What to work on:
Copy out every line of the data exactly.

Stored data:

------------

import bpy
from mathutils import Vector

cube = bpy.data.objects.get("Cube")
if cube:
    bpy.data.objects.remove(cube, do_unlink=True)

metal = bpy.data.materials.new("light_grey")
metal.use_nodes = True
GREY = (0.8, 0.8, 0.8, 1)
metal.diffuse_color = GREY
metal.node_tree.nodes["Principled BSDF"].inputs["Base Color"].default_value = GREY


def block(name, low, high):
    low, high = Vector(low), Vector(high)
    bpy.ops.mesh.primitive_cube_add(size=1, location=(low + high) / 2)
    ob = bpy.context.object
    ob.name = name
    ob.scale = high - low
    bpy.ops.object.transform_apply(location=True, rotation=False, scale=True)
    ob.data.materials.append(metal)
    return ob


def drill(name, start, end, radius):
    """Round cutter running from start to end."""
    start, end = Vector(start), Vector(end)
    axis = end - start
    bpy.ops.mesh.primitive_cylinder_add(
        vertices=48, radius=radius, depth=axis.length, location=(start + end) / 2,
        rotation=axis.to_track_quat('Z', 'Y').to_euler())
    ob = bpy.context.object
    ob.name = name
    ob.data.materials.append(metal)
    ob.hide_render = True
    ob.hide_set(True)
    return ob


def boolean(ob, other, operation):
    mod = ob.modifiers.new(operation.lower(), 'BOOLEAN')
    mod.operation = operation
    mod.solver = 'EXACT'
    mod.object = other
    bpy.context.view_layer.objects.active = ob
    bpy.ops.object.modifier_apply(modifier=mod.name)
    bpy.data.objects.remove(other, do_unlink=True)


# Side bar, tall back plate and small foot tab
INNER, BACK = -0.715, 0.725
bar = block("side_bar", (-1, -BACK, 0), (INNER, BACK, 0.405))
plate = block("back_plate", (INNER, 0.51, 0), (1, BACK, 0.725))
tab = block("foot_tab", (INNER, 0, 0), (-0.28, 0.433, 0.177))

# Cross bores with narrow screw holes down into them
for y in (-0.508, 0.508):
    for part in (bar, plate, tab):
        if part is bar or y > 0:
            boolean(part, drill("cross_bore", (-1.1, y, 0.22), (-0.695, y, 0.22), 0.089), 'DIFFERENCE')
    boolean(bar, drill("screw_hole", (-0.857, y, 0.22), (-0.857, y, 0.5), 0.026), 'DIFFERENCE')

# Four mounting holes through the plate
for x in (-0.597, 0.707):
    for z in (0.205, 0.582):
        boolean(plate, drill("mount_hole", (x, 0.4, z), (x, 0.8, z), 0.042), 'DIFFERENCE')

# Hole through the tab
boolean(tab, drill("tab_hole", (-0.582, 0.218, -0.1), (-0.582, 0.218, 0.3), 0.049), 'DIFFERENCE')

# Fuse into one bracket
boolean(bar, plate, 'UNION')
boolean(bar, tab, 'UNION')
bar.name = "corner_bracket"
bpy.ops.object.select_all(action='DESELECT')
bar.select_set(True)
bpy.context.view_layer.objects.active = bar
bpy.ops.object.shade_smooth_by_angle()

------------

Answer for this exercise:
import bpy
from mathutils import Vector

cube = bpy.data.objects.get("Cube")
if cube:
    bpy.data.objects.remove(cube, do_unlink=True)

metal = bpy.data.materials.new("light_grey")
metal.use_nodes = True
GREY = (0.8, 0.8, 0.8, 1)
metal.diffuse_color = GREY
metal.node_tree.nodes["Principled BSDF"].inputs["Base Color"].default_value = GREY


def block(name, low, high):
    low, high = Vector(low), Vector(high)
    bpy.ops.mesh.primitive_cube_add(size=1, location=(low + high) / 2)
    ob = bpy.context.object
    ob.name = name
    ob.scale = high - low
    bpy.ops.object.transform_apply(location=True, rotation=False, scale=True)
    ob.data.materials.append(metal)
    return ob


def drill(name, start, end, radius):
    """Round cutter running from start to end."""
    start, end = Vector(start), Vector(end)
    axis = end - start
    bpy.ops.mesh.primitive_cylinder_add(
        vertices=48, radius=radius, depth=axis.length, location=(start + end) / 2,
        rotation=axis.to_track_quat('Z', 'Y').to_euler())
    ob = bpy.context.object
    ob.name = name
    ob.data.materials.append(metal)
    ob.hide_render = True
    ob.hide_set(True)
    return ob


def boolean(ob, other, operation):
    mod = ob.modifiers.new(operation.lower(), 'BOOLEAN')
    mod.operation = operation
    mod.solver = 'EXACT'
    mod.object = other
    bpy.context.view_layer.objects.active = ob
    bpy.ops.object.modifier_apply(modifier=mod.name)
    bpy.data.objects.remove(other, do_unlink=True)


# Side bar, tall back plate and small foot tab
INNER, BACK = -0.715, 0.725
bar = block("side_bar", (-1, -BACK, 0), (INNER, BACK, 0.405))
plate = block("back_plate", (INNER, 0.51, 0), (1, BACK, 0.725))
tab = block("foot_tab", (INNER, 0, 0), (-0.28, 0.433, 0.177))

# Cross bores with narrow screw holes down into them
for y in (-0.508, 0.508):
    for part in (bar, plate, tab):
        if part is bar or y > 0:
            boolean(part, drill("cross_bore", (-1.1, y, 0.22), (-0.695, y, 0.22), 0.089), 'DIFFERENCE')
    boolean(bar, drill("screw_hole", (-0.857, y, 0.22), (-0.857, y, 0.5), 0.026), 'DIFFERENCE')

# Four mounting holes through the plate
for x in (-0.597, 0.707):
    for z in (0.205, 0.582):
        boolean(plate, drill("mount_hole", (x, 0.4, z), (x, 0.8, z), 0.042), 'DIFFERENCE')

# Hole through the tab
boolean(tab, drill("tab_hole", (-0.582, 0.218, -0.1), (-0.582, 0.218, 0.3), 0.049), 'DIFFERENCE')

# Fuse into one bracket
boolean(bar, plate, 'UNION')
boolean(bar, tab, 'UNION')
bar.name = "corner_bracket"
bpy.ops.object.select_all(action='DESELECT')
bar.select_set(True)
bpy.context.view_layer.objects.active = bar
bpy.ops.object.shade_smooth_by_angle()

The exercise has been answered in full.